Fiscally Responsible Follow-Up

So you may remember me downgrading both my phone/Internet and cable services recently in an effort to be more fiscally responsible considering I won’t have an income for the last half of 2009 and probably all of 2010 (OMG! AM I CRAZY?!?! WHY am I returning to the world of poverty?!?!)….

I’m happy to report that I have now gotten my first full bills post the changes and am now paying $55 LESS per month for cable and $53 LESS per month for phone/Internet. I *could* bring my cable down another $40 if I gave up Sci Fi channel (well….other channels as well, but that’s the only one that concerns me) but I am planning to watch Warehouse 13 (OK it seems like a lame X-Files rip-off but I love Eddie McClintock (remember when he was Sully on Bones? Ah, Sully.)) this summer and Caprica this fall so I figure I’ll keep it for now…

Aren’t you proud of me? Still working on controlling my eating & my spending, my two big self-destructive areas of the moment, but you know, there’s still time. I do have a job for another two months, you know! 🙂

Dinner’s on me!

Change turned into real money at Coinstar this morning = $177.09. Woot.
Change rejected by the machine:

  • Three perfectly good umblemished dimes.
  • One shiny shiny penny.

Fewest rejects ever. But also oddest rejects ever. (There were some mighty moldy pennies accepted!)

Just another trip to Coinstar.

Total change turned in for “real money” = $144.50.
“Change” rejected by Coinstar:
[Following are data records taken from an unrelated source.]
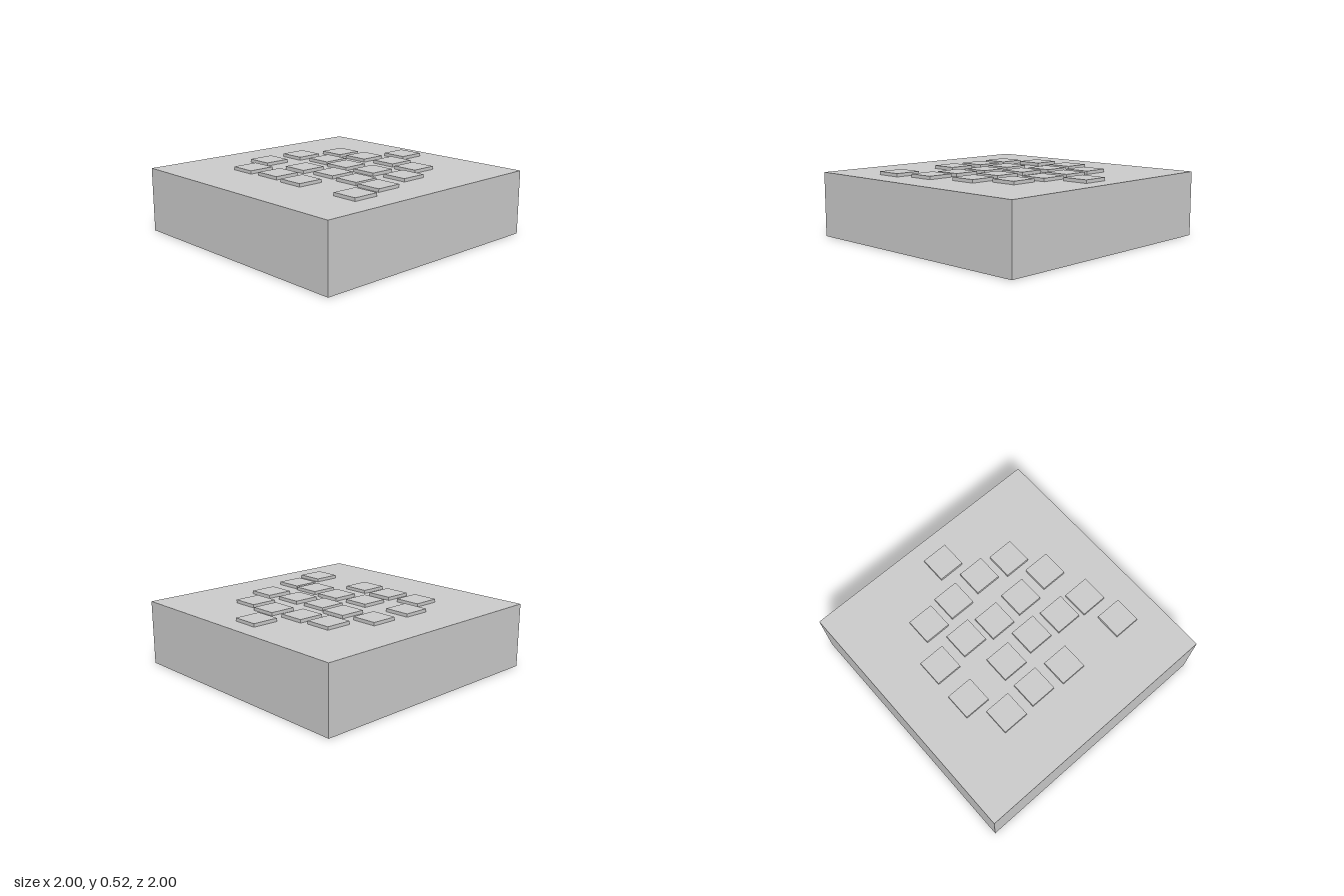
import * as THREE from 'three';

// Tile centres on the top face, as [x, z]
const TILES = [
  [-0.465, -0.415], [-0.20, -0.55], [0.13, -0.54], [0.435, -0.395], [0.165, -0.26],
  [-0.45, -0.135], [-0.17, -0.155], [0.455, -0.135], [0.13, -0.01], [0.755, 0.01],
  [-0.47, 0.145], [-0.135, 0.125], [0.485, 0.145], [0.145, 0.265], [-0.155, 0.39],
  [0.445, 0.41], [0.18, 0.545], [-0.465, 0.695], [-0.175, 0.63],
];

export function createModel() {
  const model = new THREE.Group();
  model.name = 'tiledBlock';
  const material = new THREE.MeshStandardMaterial({ color: 0xcccccc });

  // Square base block
  const base = new THREE.Mesh(new THREE.BoxGeometry(2, 0.5, 2), material);
  base.name = 'baseBlock';
  base.position.y = 0.25;
  model.add(base);

  // Thin raised tiles scattered over the top
  const tiles = new THREE.Group();
  tiles.name = 'tiles';
  const tileGeometry = new THREE.BoxGeometry(0.207, 0.025, 0.207);
  TILES.forEach(([x, z], i) => {
    const tile = new THREE.Mesh(tileGeometry, material);
    tile.name = `tile${i + 1}`;
    tile.position.set(x, 0.5125, z);
    tiles.add(tile);
  });
  model.add(tiles);

  return model;
}
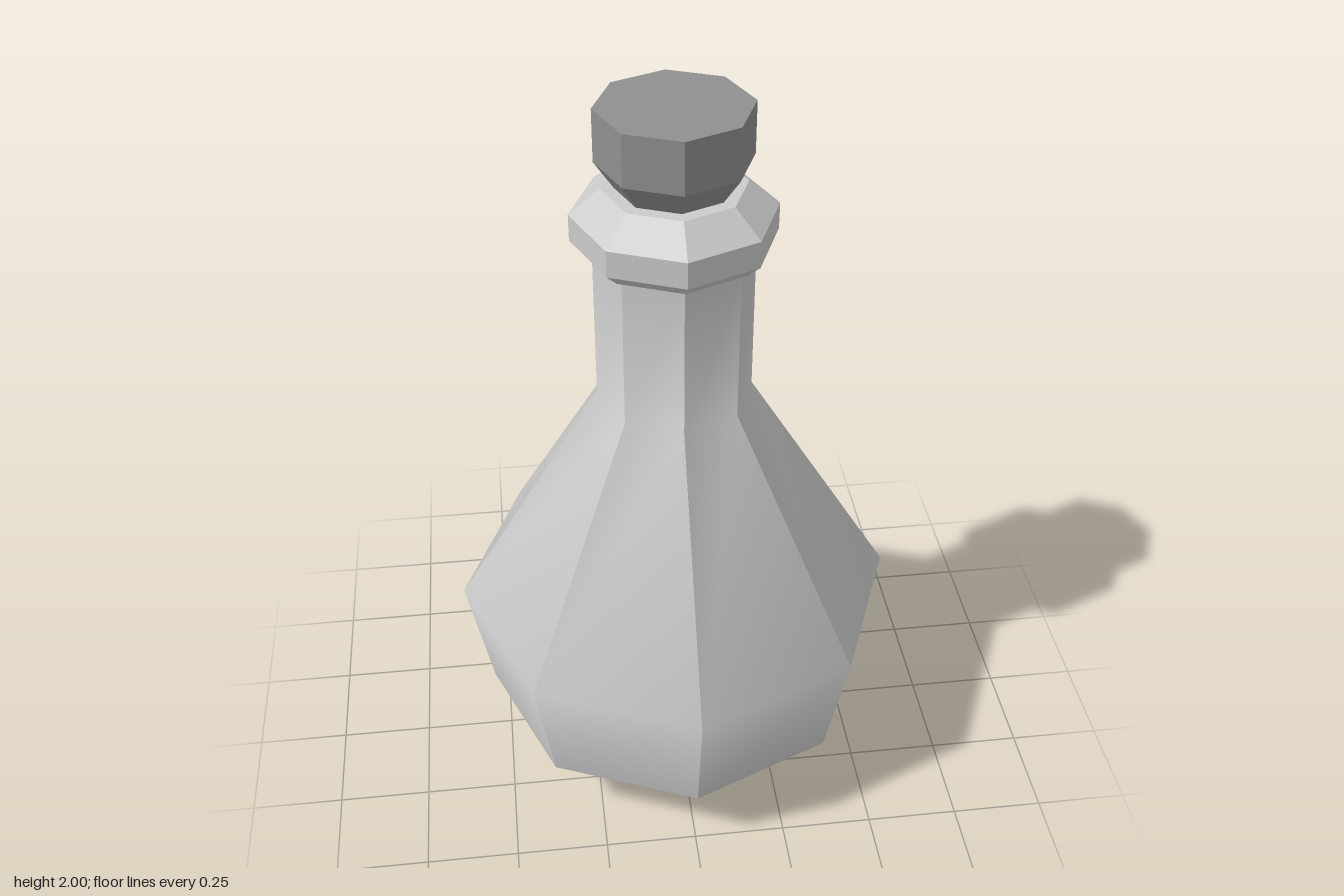
import * as THREE from 'three';

const SIDES = 8;
const grey = new THREE.MeshStandardMaterial({ color: 0xcccccc });
const stopperGrey = new THREE.MeshStandardMaterial({ color: 0x909090 });

// Eight-sided turned shape. Each run of [radius, height] points, listed bottom to top,
// is shaded smoothly along its height but keeps hard edges between sides and runs.
function faceted(name, runs, material) {
  const positions = [], indices = [];
  for (const run of runs) {
    for (let s = 0; s < SIDES; s++) {
      const base = positions.length / 3;
      for (const [r, y] of run) {
        for (const k of [s, s + 1]) {
          const a = (k / SIDES) * Math.PI * 2;
          positions.push(r * Math.sin(a), y, r * Math.cos(a));
        }
      }
      for (let i = 0; i < run.length - 1; i++) {
        const b = base + i * 2;
        if (run[i][0] > 0) indices.push(b, b + 1, b + 3);
        if (run[i + 1][0] > 0) indices.push(b, b + 3, b + 2);
      }
    }
  }
  const geometry = new THREE.BufferGeometry();
  geometry.setAttribute('position', new THREE.Float32BufferAttribute(positions, 3));
  geometry.setIndex(indices);
  geometry.computeVertexNormals();
  const mesh = new THREE.Mesh(geometry, material);
  mesh.name = name;
  return mesh;
}

// Splits a profile into separate flat bands
const bands = (points) => points.slice(1).map((p, i) => [points[i], p]);

export function createModel() {
  const group = new THREE.Group();
  group.name = 'bottle';

  // Rounded base
  group.add(faceted('base', bands([[0, 0], [0.11, 0.003], [0.23, 0.027], [0.36, 0.065], [0.535, 0.205]]), grey));

  // Belly, shoulder and neck in one continuous sweep
  group.add(faceted('bodyAndNeck', [[[0.535, 0.205], [0.6, 0.55], [0.203, 1.205], [0.203, 1.635]]], grey));

  // Lip ring around the mouth
  group.add(faceted('lip', bands([[0.2, 1.625], [0.22, 1.625], [0.257, 1.66], [0.257, 1.73], [0.18, 1.795], [0.13, 1.795]]), grey));

  // Stopper
  group.add(faceted('stopper', bands([[0, 1.79], [0.142, 1.79], [0.193, 1.865], [0.193, 2], [0, 2]]), stopperGrey));

  return group;
}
  • Another Boston T token.*
  • One 2-cent Euro.
  • One Canadian dime.
  • One British penny.
  • One, presumably U.S., penny so molded over and verdigreed that I think it might grow a tree if I planted it.
  • One U.S. penny just barely beginning to mold.
  • One U.S. dime, the side ridges of which seem to have somehow been replaced by the outside edge of a penny? I mean, it’s a dime, silver 10-cent piece, but instead of the thin silver scored outer rim a normal dime has, it has a smooth copper rim that extends past the edge on both sides (i.e., is for a fatter coin than a dime). Bizarre!
  • One perfectly normal U.S. dime.
  • And a perfectly good U.S. quarter.

So one transit coin, three non US, two US degraded, one US bizarro, and two perfectly good coins that should have been accepted as Legal currency.
*It’s got to be the Walgreens by work that keeps giving me these. I don’t know if they’re even still valid tokens!

Fat Wallet.

Dunkin Donuts gave me $18 change in ONES Wednesday night (late night hot chocolate in the pelting, icy rain).

A big wad of ones in my wallet = that’s what I call “stripper money.”

Coinstar Rejects.

I used to post about this on the blog all the time; I think it needs its own category here on Snip.

I do not use change. Any change given to me when I buy lunch or stamps or snacks or what have you is dumped into my bag and then dumped into a change jug when I get home. When it gets full, I cash it in and it’s generally about $200 (given the size of the jug, the fact that I dump ALL change in it and only dig out quarters for laundry occasionally). It is always a surprise to find what Coinstar rejects when I take it in as often there is change from countries I have never been to so clearly I got handed this AS IF it was legitimate currency when someone was giving me change for a purchase. Shortly after a Coinstar run, I become a Change Nazi, carefully looking over everything they hand me back. But of course, shortly after that, I forget…

Anywho, here’s this week’s round of Coinstar Rejects:

  • One Boston T token.
  • One Canadian 10-cent piece
  • One dull British 10-pence piece
  • One sparkly French Franc. Hello they don’t even use these in France anymore, but someone in the US is giving me them as change? Lame!
  • One dirty 25-centime piece from the Dominican Republic. Hello!